Riding my bike, gears creaking, tires rattling, I look up at a small rock bluff.
Beautiful, I think. Then, as I ride by, it occurs to me that this could be a moment to encounter the divine. This could be a Mount Sinai (I’m always on alert for Mount Sinais. When I’m not on alert for homework, emotions, work, food, clothes, friends, that is). Turning around I leave the beaten path, lay my bicycle down on the grass, and tip-toe over rocks & through brambles whose thorn hands stretch out to grab the soft fabric of my dress. On the (short) way up I think about how every day it seems I am seeking the divine. Every day I am wanting to become a more spiritual being, on higher alert for the invisible, eternal world around & in us. So I do odd things like go to church on Sundays & have conversations with people who are different than me. (There is no formula, that I know of, other than getting outside of culture’s boxy perspective.)
I climb the rock, hopes high that I will feel something, experience some sort of rebirth, or get a word of encouragement for my own soul or someone else’s. Taking two long strides I come to the top. I edge to the overhang and look down. I look around. Trees. Fall trees. Rocks & dirt. The red sign of a Conoco peeks above tree-line, as do various other town buildings. I hear air whistling through my lungs. I feel my pulse. Try and think deep. Try and become meditative. But my bladder tugs attention away from eternity into the present moment. I try to ignore it, looking at a tree with limbs spread wide, watch the yellow leaves wave & blink. The leaves remind me of loved ones. I offer a silent prayer for those I know suffering. Those I know who need healing like they need the next breath of oxygen. I pray for words, for clarity about those situations. I hear nothing. I feel nothing, except the throbbing of my bladder again, and yellow sunlight on the hair of my arms. I pick at the pennys of mud thrown against my leggings by dry-rotted bike tires.
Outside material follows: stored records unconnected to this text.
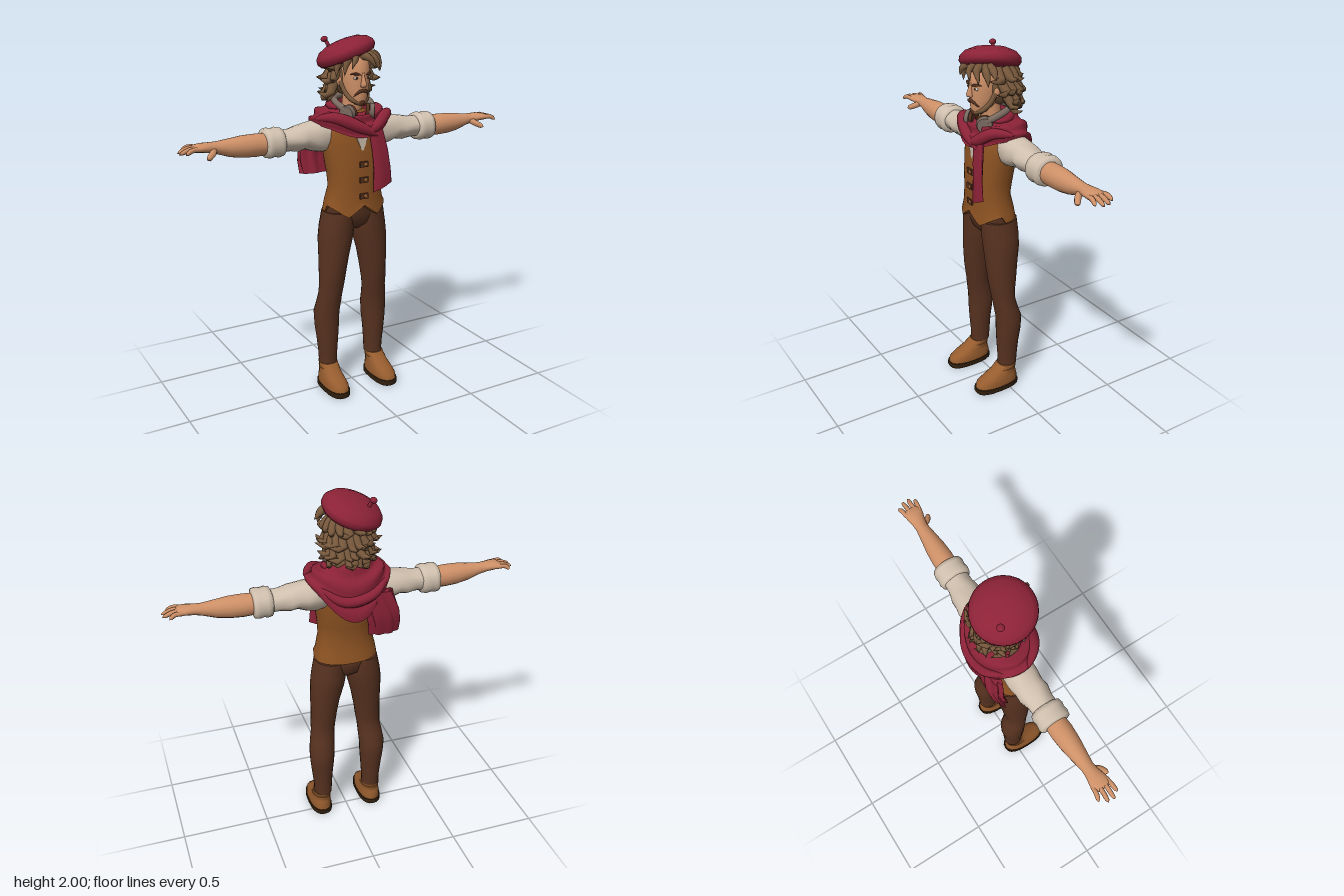
import * as THREE from 'three';

const mat = (name, color, side = THREE.FrontSide) => {
  const m = new THREE.MeshStandardMaterial({ color, side });
  m.name = name;
  return m;
};
const M = {
  skin: mat('skin', 0xcf9168), hair: mat('hair', 0x77583c),
  red: mat('crimson cloth', 0x8c2237, THREE.DoubleSide),
  vest: mat('tan leather', 0x8c5222), trousers: mat('dark brown', 0x573220),
  shirt: mat('cream linen', 0xd0c0ae), shoe: mat('shoe leather', 0x965c2e),
  dark: mat('sole', 0x33210f), metal: mat('headphone grey', 0x7a6a60), white: mat('eye white', 0xeee6dc),
};

// Skin over elliptical sections [h, centreA, centreB, radiusA, radiusB].
// Axis y: A is x and B is z. Axis x: A is y and B is z.
function loft(axis, sections, { n = 20, waves = 0, amp = 0, pow = 1 } = {}) {
  const pos = [], idx = [];
  const bend = (u) => Math.sign(u) * Math.abs(u) ** pow;
  const put = (h, a, b) => pos.push(...(axis === 'y' ? [a, h, b] : [h, a, b]));
  const ring = ([h, a, b, ra, rb], i) => {
    for (let j = 0; j < n; j++) {
      const t = (j / n) * Math.PI * 2, k = 1 + amp * Math.cos(waves * t + i);
      const s = bend(Math.sin(t)) * k, c = bend(Math.cos(t)) * k;
      if (axis === 'y') put(h, a + ra * s, b + rb * c);
      else put(h, a + ra * c, b + rb * s);
    }
  };
  sections.forEach(ring);
  for (let i = 0; i < sections.length - 1; i++)
    for (let j = 0; j < n; j++) {
      const a = i * n + j, b = i * n + (j + 1) % n;
      idx.push(a, b, a + n, b, b + n, a + n);
    }
  for (const i of [0, sections.length - 1]) {
    const start = pos.length / 3;
    ring(sections[i], i);
    put(...sections[i].slice(0, 3));
    for (let j = 0; j < n; j++) {
      const a = start + j, b = start + (j + 1) % n;
      idx.push(...(i ? [a, b, start + n] : [b, a, start + n]));
    }
  }
  const g = new THREE.BufferGeometry();
  g.setAttribute('position', new THREE.Float32BufferAttribute(pos, 3));
  g.setIndex(idx);
  g.computeVertexNormals();
  return g;
}

// Curved strand whose thickness follows a rule of its length
function strand(points, r, taper = (t) => 1 - t * t, seg = 6, sides = 7) {
  const curve = new THREE.CatmullRomCurve3(points.map((p) => new THREE.Vector3(...p)));
  const g = new THREE.TubeGeometry(curve, seg, r, sides), p = g.attributes.position;
  const v = new THREE.Vector3();
  for (let i = 0; i <= seg; i++) {
    const c = curve.getPointAt(i / seg);
    for (let j = 0; j <= sides; j++) {
      const k = i * (sides + 1) + j;
      v.fromBufferAttribute(p, k).sub(c).multiplyScalar(taper(i / seg)).add(c);
      p.setXYZ(k, v.x, v.y, v.z);
    }
  }
  return g;
}
const rounded = (t) => Math.sqrt(Math.max(0, 1 - t ** 6));
const spindle = (t) => Math.sin(Math.PI * t) ** 0.6;
const ball = (x, y, z, rx, ry, rz) =>
  new THREE.SphereGeometry(1, 16, 12).scale(rx, ry, rz).translate(x, y, z);

export function createModel() {
  const root = new THREE.Group();
  root.name = 'character';
  const add = (name, geo, m) => {
    const mesh = new THREE.Mesh(geo, m);
    mesh.name = name;
    root.add(mesh);
    return mesh;
  };
  const pair = (name, geo, m) => {
    add(name + 'Left', geo, m);
    const g = geo.clone().scale(-1, 1, 1);
    g.setIndex(Array.from(g.index.array).reverse());
    add(name + 'Right', g, m);
  };

  // Shoes
  pair('sole', loft('y', [[0, .156, .063, .06, .132], [.008, .156, .063, .066, .138], [.034, .156, .063, .066, .137]], { pow: .75 }), M.dark);
  pair('shoe', loft('y', [[.03, .156, .063, .063, .133], [.06, .156, .06, .063, .13], [.085, .156, .043, .057, .107],
    [.11, .155, .02, .052, .078], [.135, .153, .002, .051, .062], [.15, .152, -.012, .053, .056]], { pow: .85 }), M.shoe);
  pair('shoeStrap', loft('y', [[.1, .155, .022, .057, .084], [.125, .154, .005, .056, .07]]), M.shoe);

  // Trousers
  pair('trouserLeg', loft('y', [[.15, .15, -.015, .052, .056], [.2, .15, -.016, .053, .058], [.3, .152, -.016, .062, .065],
    [.38, .153, -.02, .07, .072], [.46, .153, -.021, .074, .074], [.53, .146, -.004, .071, .068], [.58, .14, .005, .068, .067],
    [.63, .136, .01, .072, .07], [.7, .13, .01, .075, .082], [.8, .121, .009, .084, .092], [.9, .108, .004, .097, .102],
    [.97, .098, .004, .098, .106], [1.06, .09, .008, .088, .105]]), M.trousers);
  add('trouserSeat', loft('y', [[.95, 0, .005, .03, .05], [.985, 0, .005, .13, .09], [1.05, 0, .01, .176, .106],
    [1.15, 0, .018, .15, .1]]), M.trousers);

  // Vest with two hem points in front
  const vest = loft('y', [[1.065, 0, .016, .178, .126], [1.12, 0, .016, .168, .116], [1.2, 0, .025, .149, .108], [1.28, 0, .018, .154, .114],
    [1.36, 0, .01, .166, .116], [1.44, 0, .004, .176, .111], [1.5, 0, 0, .176, .106], [1.56, 0, -.01, .15, .096],
    [1.61, 0, -.012, .07, .06]], { n: 40, pow: .9 });
  const vp = vest.attributes.position;
  for (let i = 0; i < vp.count; i++) {
    if (vp.getY(i) < 1.08 && vp.getZ(i) > .03)
      vp.setY(i, 1.105 - Math.max(0, .065 - Math.abs(Math.abs(vp.getX(i)) - .09) * .72));
  }
  vest.computeVertexNormals();
  add('vest', vest, M.vest);
  const vee = new THREE.Shape([[0, 1.39], [.045, 1.5], [-.045, 1.5]].map((p) => new THREE.Vector2(...p)));
  add('shirtFront', new THREE.ExtrudeGeometry(vee, { depth: .008, bevelEnabled: false }), M.shirt).position.z = .112;
  for (const [y, z] of [[1.155, .133], [1.245, .134], [1.33, .131]]) {
    add('vestTab', new THREE.BoxGeometry(.05, .03, .012).translate(0, y, z), M.trousers);
    add('vestButton', ball(.008, y, z + .007, .011, .011, .007), M.shoe);
  }

  // Sleeves with rolled cuffs
  pair('sleeve', loft('x', [[.12, 1.48, -.02, .08, .075], [.18, 1.478, -.024, .09, .084], [.23, 1.478, -.025, .081, .086],
    [.28, 1.483, -.025, .068, .079], [.32, 1.476, -.022, .068, .082], [.37, 1.474, -.02, .058, .07], [.43, 1.472, -.018, .058, .067]],
    { waves: 5, amp: .025 }), M.shirt);
  pair('cuff', loft('x', [[.41, 1.47, -.017, .06, .068], [.417, 1.47, -.017, .074, .082], [.44, 1.47, -.017, .079, .087],
    [.462, 1.47, -.017, .074, .082], [.485, 1.47, -.017, .079, .086], [.507, 1.47, -.017, .075, .082], [.513, 1.47, -.017, .056, .06]],
    { pow: .9 }), M.shirt);

  // Forearms and hands
  pair('forearm', loft('x', [[.48, 1.467, -.016, .056, .056], [.56, 1.467, -.014, .06, .059], [.63, 1.468, -.013, .058, .054],
    [.7, 1.47, -.012, .048, .044], [.77, 1.478, -.012, .032, .034], [.81, 1.483, -.01, .027, .038], [.85, 1.487, -.008, .023, .048],
    [.885, 1.486, -.008, .018, .051], [.9, 1.483, -.008, .011, .045]], { n: 16 }), M.skin);
  [[-.046, .938, -.06], [-.02, .968, -.022], [.007, .97, .012], [.031, .945, .043]].forEach(([z, tip, tz]) =>
    pair('finger', strand([[.865, 1.487, z], [.91, 1.488, (z + tz) / 2], [tip, 1.468, tz]], .0125, rounded, 8), M.skin));
  pair('thumb', strand([[.785, 1.475, .0], [.805, 1.46, .035], [.845, 1.437, .067]], .017, rounded, 8), M.skin);

  // Neck and head
  add('neck', loft('y', [[1.56, 0, -.01, .058, .056], [1.72, 0, .012, .05, .055]]), M.skin);
  add('head', loft('y', [[1.643, 0, .083, .022, .028], [1.66, 0, .07, .04, .045], [1.69, 0, .05, .057, .07], [1.73, 0, .032, .07, .091],
    [1.78, 0, .022, .077, .102], [1.83, 0, .014, .08, .11], [1.89, 0, 0, .078, .108], [1.94, 0, -.01, .05, .06]], { n: 24 }), M.skin);
  add('nose', loft('y', [[1.738, 0, .118, .01, .01], [1.744, 0, .122, .018, .024], [1.757, 0, .122, .014, .028],
    [1.79, 0, .118, .009, .018], [1.82, 0, .112, .008, .012]], { n: 10 }), M.skin);
  pair('ear', ball(.081, 1.768, .012, .014, .03, .02), M.skin);
  pair('eye', ball(.035, 1.787, .11, .016, .008, .007), M.white);
  pair('pupil', ball(.034, 1.787, .115, .006, .007, .005), M.dark);
  pair('eyebrow', strand([[.012, 1.8, .126], [.036, 1.81, .12], [.063, 1.806, .092]], .007, spindle), M.trousers);
  pair('moustache', strand([[-.003, 1.722, .122], [.02, 1.718, .122], [.043, 1.69, .096]], .009, (t) => 1 - t * t * .8), M.trousers);
  pair('jawBeard', strand([[.08, 1.765, .02], [.067, 1.712, .045], [.045, 1.672, .08], [0, 1.652, .106]], .014, () => 1, 10), M.hair);
  add('goatee', ball(0, 1.66, .103, .022, .022, .016), M.trousers);

  // Hair: a cap with rows of swept locks
  add('hairCap', ball(0, 1.8, -.035, .108, .125, .105), M.hair);
  let seed = 7;
  const rnd = () => (seed = (seed * 16807) % 2147483647) / 2147483647 - .5;
  [[1.86, 11, 1.15, .03, .055], [1.81, 13, 1.3, .045, .07], [1.76, 12, 1.5, .06, .07], [1.71, 10, 1.8, .045, .05]]
    .forEach(([y, count, from, drop, out]) => {
      for (let i = 0; i < count; i++) {
        const a = from + (i / (count - 1)) * (2 * Math.PI - 2 * from) + rnd() * .15, o = out + rnd() * .025, d = drop + rnd() * .025;
        const at = (r, h, turn) => [Math.sin(a + turn) * r, h, Math.cos(a + turn) * r * .97 - .03];
        add('hairLock', strand([at(.075, y + .02, 0), at(.108, y - d * .4, .08), at(.098 + o * .5, y - d, .15),
          at(.1 + o, y - d * .85, .3 * Math.sign(rnd()))], .031), M.hair);
      }
    });
  // Fringe parted over the forehead
  for (const [x, tx, ty, tz] of [[-.05, -.1, 1.8, .105], [-.03, -.075, 1.835, .14], [0, .05, 1.835, .155], [.03, .09, 1.82, .13],
    [.06, .12, 1.81, .09], [.08, .15, 1.85, .06], [-.07, -.125, 1.79, .06]])
    add('fringeLock', strand([[x, 1.905, .06], [(x + tx) / 2, 1.89, tz * .95], [tx * .95, 1.855, tz], [tx, ty, tz]], .027), M.hair);

  // Tilted beret
  const beret = new THREE.Group();
  beret.name = 'beret';
  beret.position.set(-.03, 1.91, -.015);
  beret.rotation.set(-.22, 0, .3);
  const profile = [[.085, -.02], [.1, -.046], [.148, -.034], [.163, -.012], [.16, .012], [.135, .04], [.085, .06], [.04, .066], [0, .068]];
  const disc = new THREE.LatheGeometry(profile.map((p) => new THREE.Vector2(...p)), 32);
  const stalk = strand([[-.052, .05, -.05], [-.055, .078, -.052], [-.06, .1, -.055]], .01, () => 1);
  for (const [name, g] of [['beretCrown', disc], ['beretStalk', stalk], ['beretTip', ball(-.061, .1, -.055, .019, .015, .019)]]) {
    const m = new THREE.Mesh(g, M.red);
    m.name = name;
    beret.add(m);
  }
  root.add(beret);

  // Headphones resting round the neck
  const cup = (r, h, off) => new THREE.CylinderGeometry(r * .88, r, h, 20).translate(0, off, 0).rotateZ(-Math.PI / 2).rotateY(-.55)
    .translate(.067, 1.602, .08);
  pair('earCushion', cup(.044, .02, -.012), M.trousers);
  pair('earCup', cup(.045, .026, .012), M.metal);
  add('headband', strand([[-.08, 1.62, .08], [-.097, 1.645, .02], [-.075, 1.665, -.06], [0, 1.672, -.093], [.075, 1.665, -.06],
    [.097, 1.645, .02], [.08, 1.62, .08]], .019, () => 1, 32, 10), M.metal);

  // Scarf draped over the shoulders, deeper behind
  const nu = 48, nv = 14, shawl = new THREE.PlaneGeometry(1, 1, nu, nv), sp = shawl.attributes.position;
  for (let i = 0; i < sp.count; i++) {
    const u = (i % (nu + 1)) / nu, v = Math.floor(i / (nu + 1)) / nv, t = u * Math.PI * 2 + Math.PI;
    const s = Math.sin(t), c = Math.cos(t), e = Math.sin(v * Math.PI / 2);
    const top = 1.63 - .03 * c, low = 1.55 - (c > 0 ? .075 : .19) * Math.abs(c) ** 3;
    const fold = .008 * Math.sin(v * 17 + 2 * Math.cos(t)) * Math.min(1, v * 4);
    sp.setXYZ(i, s * (.085 + .143 * e + fold), top + (low - top) * (1 - Math.cos(v * Math.PI / 2)) + fold,
      -.005 - .02 * e + c * (.085 + .085 * e + fold));
  }
  shawl.computeVertexNormals();
  add('scarfDrape', shawl, M.red);
  add('scarfFold', strand([[-.23, 1.575, .0], [-.15, 1.585, .085], [-.03, 1.535, .13], [.1, 1.475, .135]], .034, spindle, 16, 10), M.red);
  add('scarfFold', strand([[.23, 1.575, 0], [.16, 1.58, .085], [.07, 1.525, .13], [-.02, 1.49, .125]], .032, spindle, 16, 10), M.red);
  add('scarfFold', strand([[-.2, 1.56, -.1], [-.09, 1.5, -.175], [.06, 1.48, -.175], [.2, 1.56, -.1]], .03, spindle, 16, 10), M.red);
  add('scarfCollar', strand([[-.1, 1.625, .05], [-.12, 1.635, -.03], [0, 1.638, -.105], [.12, 1.63, -.03], [.1, 1.615, .05]], .03, spindle, 20, 10), M.red);

  // Hanging scarf ends
  const tail = loft('y', [[1.19, .107, .15, .052, .012], [1.3, .105, .148, .048, .014], [1.4, .095, .14, .045, .016], [1.52, .075, .122, .042, .018]],
    { waves: 4, amp: .1 });
  const tp = tail.attributes.position;
  for (let i = 0; i < tp.count; i++) if (tp.getY(i) < 1.2) tp.setY(i, 1.195 + (tp.getX(i) - .107) * .4);
  add('scarfFrontEnd', tail, M.red);
  add('scarfBackEnd', loft('y', [[1.25, -.165, -.135, .075, .03], [1.32, -.165, -.15, .08, .033], [1.4, -.15, -.16, .085, .034],
    [1.5, -.11, -.14, .09, .035]], { n: 32, waves: 7, amp: .16 }), M.red);
  return root;
}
I pray. I lean into my own consciousness. I hope for something wonderful, something undeniably divine to blow my way. Nothing does.
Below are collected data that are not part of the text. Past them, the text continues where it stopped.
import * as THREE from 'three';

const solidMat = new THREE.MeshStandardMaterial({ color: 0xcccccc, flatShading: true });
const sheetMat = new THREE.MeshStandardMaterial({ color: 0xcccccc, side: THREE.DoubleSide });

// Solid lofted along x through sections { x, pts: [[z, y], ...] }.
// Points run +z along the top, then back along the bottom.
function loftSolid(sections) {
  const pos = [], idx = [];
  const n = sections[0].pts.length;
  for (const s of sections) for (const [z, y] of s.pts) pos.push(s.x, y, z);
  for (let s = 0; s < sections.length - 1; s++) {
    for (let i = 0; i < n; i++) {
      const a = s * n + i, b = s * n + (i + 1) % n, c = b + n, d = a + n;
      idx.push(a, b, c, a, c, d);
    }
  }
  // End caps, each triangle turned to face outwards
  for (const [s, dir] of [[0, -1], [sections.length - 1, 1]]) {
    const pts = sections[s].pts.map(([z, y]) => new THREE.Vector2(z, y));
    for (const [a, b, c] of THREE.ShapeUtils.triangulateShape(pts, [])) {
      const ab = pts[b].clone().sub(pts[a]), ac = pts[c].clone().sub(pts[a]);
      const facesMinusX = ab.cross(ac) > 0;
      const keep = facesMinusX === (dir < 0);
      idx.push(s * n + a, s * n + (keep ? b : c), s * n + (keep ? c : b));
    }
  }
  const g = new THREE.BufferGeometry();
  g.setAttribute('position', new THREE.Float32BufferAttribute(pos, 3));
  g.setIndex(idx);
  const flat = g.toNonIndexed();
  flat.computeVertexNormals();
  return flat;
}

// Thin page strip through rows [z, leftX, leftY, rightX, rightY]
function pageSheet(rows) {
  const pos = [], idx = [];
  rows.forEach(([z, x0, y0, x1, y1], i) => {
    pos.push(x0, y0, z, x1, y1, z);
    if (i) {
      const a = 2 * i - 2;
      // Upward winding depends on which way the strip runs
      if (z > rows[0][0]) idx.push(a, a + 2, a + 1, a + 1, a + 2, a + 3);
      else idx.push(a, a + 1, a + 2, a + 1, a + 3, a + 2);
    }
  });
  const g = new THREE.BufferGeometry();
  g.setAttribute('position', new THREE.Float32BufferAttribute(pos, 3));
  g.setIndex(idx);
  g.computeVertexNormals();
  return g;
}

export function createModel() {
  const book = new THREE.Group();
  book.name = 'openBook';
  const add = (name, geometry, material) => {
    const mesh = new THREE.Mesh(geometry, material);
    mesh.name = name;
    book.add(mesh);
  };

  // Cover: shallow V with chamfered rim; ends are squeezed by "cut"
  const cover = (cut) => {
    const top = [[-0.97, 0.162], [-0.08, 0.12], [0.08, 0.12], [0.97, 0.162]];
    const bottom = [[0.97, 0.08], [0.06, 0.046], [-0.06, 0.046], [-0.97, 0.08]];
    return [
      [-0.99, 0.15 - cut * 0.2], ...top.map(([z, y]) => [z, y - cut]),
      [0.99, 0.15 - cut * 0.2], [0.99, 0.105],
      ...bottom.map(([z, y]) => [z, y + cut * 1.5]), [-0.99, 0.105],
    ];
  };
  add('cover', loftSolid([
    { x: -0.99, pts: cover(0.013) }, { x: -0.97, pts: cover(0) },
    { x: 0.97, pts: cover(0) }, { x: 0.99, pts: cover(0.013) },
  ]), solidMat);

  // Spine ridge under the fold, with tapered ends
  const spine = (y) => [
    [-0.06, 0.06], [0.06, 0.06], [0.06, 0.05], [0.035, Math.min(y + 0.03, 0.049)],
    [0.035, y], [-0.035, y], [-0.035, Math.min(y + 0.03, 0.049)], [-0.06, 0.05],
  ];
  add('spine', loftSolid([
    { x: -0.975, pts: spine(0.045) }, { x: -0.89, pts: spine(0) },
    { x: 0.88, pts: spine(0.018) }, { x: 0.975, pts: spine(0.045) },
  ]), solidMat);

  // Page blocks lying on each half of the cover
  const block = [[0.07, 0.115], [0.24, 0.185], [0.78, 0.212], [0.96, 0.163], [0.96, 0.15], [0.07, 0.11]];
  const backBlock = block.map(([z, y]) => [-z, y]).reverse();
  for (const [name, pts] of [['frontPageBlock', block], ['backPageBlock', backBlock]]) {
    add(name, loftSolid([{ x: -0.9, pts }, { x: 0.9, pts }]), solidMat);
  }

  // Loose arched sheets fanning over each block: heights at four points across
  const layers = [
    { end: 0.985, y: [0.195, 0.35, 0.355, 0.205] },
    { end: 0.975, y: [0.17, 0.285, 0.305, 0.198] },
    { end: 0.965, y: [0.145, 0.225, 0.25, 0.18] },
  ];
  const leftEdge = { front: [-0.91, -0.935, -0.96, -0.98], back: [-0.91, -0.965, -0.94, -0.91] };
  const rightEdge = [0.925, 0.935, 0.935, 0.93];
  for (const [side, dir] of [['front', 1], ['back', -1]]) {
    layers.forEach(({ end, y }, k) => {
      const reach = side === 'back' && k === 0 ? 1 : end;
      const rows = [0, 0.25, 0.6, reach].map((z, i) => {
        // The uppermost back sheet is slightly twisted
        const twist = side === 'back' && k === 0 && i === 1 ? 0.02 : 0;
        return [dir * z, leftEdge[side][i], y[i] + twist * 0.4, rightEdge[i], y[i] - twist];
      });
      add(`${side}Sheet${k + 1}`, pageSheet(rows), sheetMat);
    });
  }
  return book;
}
So I say thanks for the trees, the grass, the skin holding my flesh in shape, the feet that got me up this mountain (over which a dear friend prayed for healing this morning–it didn’t come, not today), and the people I have the privilege of praying for.
I get on my bike & ride away. No story to tell. No words burning within. Maybe a gust of peace across the prairie of my mind. Nothing tangible, really. Just another interlude. An episode that matters because of the desire, chased down, that got no answer. A mystery every other moment mimics, carrying pleas for place and for significance away with the afternoon breeze.
So I said, “I’m here to do it your way, O God, the way it is described in your book.”~Hebrews 10, MSG
The joy of life comes from our encounters with new experiences, and hence there is no greater joy than to have an endlessly changing horizon, for each day to have a new and different sun. ~Christopher McCandless